Buchi Emecheta sets her novel in pre-colonial Nigeria under the chokehold of British colonialists. She dexterously uses flashbacks to juxtapose different time periods and their trends.
Her main character, Nnu Ego is born into a wealthy family. Her father, a chief, is a revered legend in society. Her marriage was every bit befitting of a daughter from an affluent background. Complete with the traditional pomp and fanfare.
Her fortunes however change when she is slow to conceive. Her husband marries another wife who conceives in quick succession. He’d die leaving both of them widows. Her father organizes a second marriage for her. This time, with a man in Lagos. She leaves her father’s land to begin another chapter of her journey.
To her utter disgust, she finds out that her new husband works as a domestic worker. He washes clothes for a British couple. Something deeply frowned upon in her Igbo traditions.
Buchi Emecheta deftly interrogates the pertinent issues of: polygamy, Christianity vs African traditional religions, colonialism and its effects on the African architecture and the place of women in African societies.
Why is it that the worth of a woman is hinged on a man her entire life?

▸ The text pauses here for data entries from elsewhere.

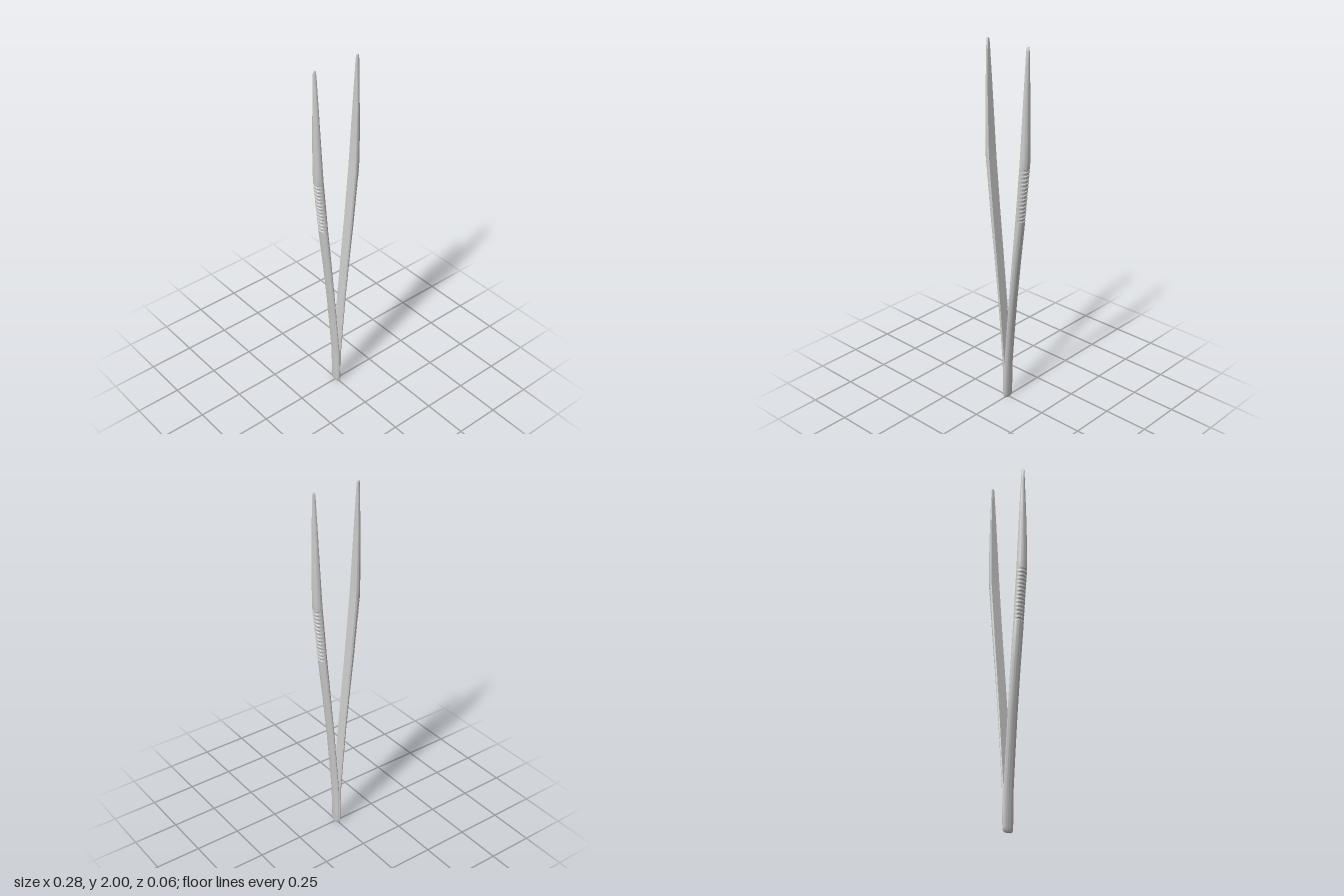
import * as THREE from 'three';
import { toCreasedNormals } from 'three/addons/utils/BufferGeometryUtils.js';

// Stations along one arm: y, inner x, outer x, half width in z
const STATIONS = [
  [0, 0, 0.011, 0.022], [0.006, 0, 0.0125, 0.027], [0.018, 0, 0.0135, 0.03],
  [0.1, 0, 0.016, 0.031], [0.21, 0, 0.02, 0.031], [0.23, 0.001, 0.021, 0.031],
  [0.4, 0.015, 0.034, 0.031], [0.6, 0.031, 0.052, 0.031], [0.85, 0.054, 0.08, 0.031],
  [1.08, 0.076, 0.108, 0.031], [1.38, 0.102, 0.139, 0.031], [1.43, 0.105, 0.14, 0.03],
  [1.52, 0.109, 0.142, 0.0275], [1.62, 0.113, 0.142, 0.0245], [1.72, 0.117, 0.141, 0.021],
  [1.82, 0.12, 0.14, 0.0165], [1.91, 0.123, 0.139, 0.012], [1.96, 0.124, 0.139, 0.009],
  [1.985, 0.125, 0.139, 0.007], [1.996, 0.126, 0.137, 0.005], [2, 0.129, 0.134, 0.003],
];
const GRIP = { from: 1.08, to: 1.38, count: 14, depth: 0.004 };
const ARC = 16;

// Add the grip grooves as extra stations between the two grip stations
function armStations() {
  const rows = [];
  STATIONS.forEach((s, k) => {
    rows.push(s);
    if (s[0] !== GRIP.from) return;
    const next = STATIONS[k + 1];
    for (let i = 0; i < GRIP.count; i++) {
      for (const [f, cut] of [[0.3, 0], [0.5, GRIP.depth], [0.8, GRIP.depth], [0.98, 0]]) {
        const t = (i + f) / GRIP.count;
        const row = s.map((v, j) => v + (next[j] - v) * t);
        row[2] -= cut;
        rows.push(row);
      }
    }
  });
  return rows;
}

// D-shaped section: domed outside, flat inside with small chamfers
function section([y, inner, outer, w], side) {
  const d = outer - inner, s = d * 0.25, ring = [];
  for (let i = 0; i <= ARC; i++) {
    const a = -Math.PI / 2 + (Math.PI * i) / ARC;
    ring.push([side * (inner + s + (d - s) * Math.cos(a)), y, w * Math.sin(a)]);
  }
  ring.push([side * inner, y, w * 0.88], [side * inner, y, -w * 0.88]);
  return ring;
}

function armGeometry(side) {
  const rows = armStations();
  const positions = [], index = [];
  const tri = (a, b, c) => (side > 0 ? index.push(a, b, c) : index.push(a, c, b));
  rows.forEach((r) => section(r, side).forEach((p) => positions.push(...p)));
  const n = ARC + 3, last = (rows.length - 1) * n;
  for (let r = 0; r < rows.length - 1; r++) {
    for (let i = 0; i < n; i++) {
      const a = r * n + i, b = r * n + ((i + 1) % n);
      tri(a, a + n, b);
      tri(b, a + n, b + n);
    }
  }
  // Close both ends
  for (let i = 1; i < n - 1; i++) {
    tri(0, i, i + 1);
    tri(last, last + i + 1, last + i);
  }
  const g = new THREE.BufferGeometry();
  g.setAttribute('position', new THREE.Float32BufferAttribute(positions, 3));
  g.setIndex(index);
  return toCreasedNormals(g, Math.PI / 6);
}

export function createModel() {
  const group = new THREE.Group();
  group.name = 'tweezers';
  const material = new THREE.MeshStandardMaterial({ color: 0xcccccc });
  for (const [name, side] of [['leftArm', 1], ['rightArm', -1]]) {
    const arm = new THREE.Mesh(armGeometry(side), material);
    arm.name = name;
    group.add(arm);
  }
  return group;
}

When she is a child, her worth is determined by who her father is. When she grows into puberty, her worth is determined by the man she gets married to. When married, her worth is determined by how many sons she can conceive.
These are the questions that Buchi Emecheta’s characters struggle to answer.
The Joys of Motherhood is a beautiful story of the African way of life by an African. It’s exhilarating, insightful and so much more.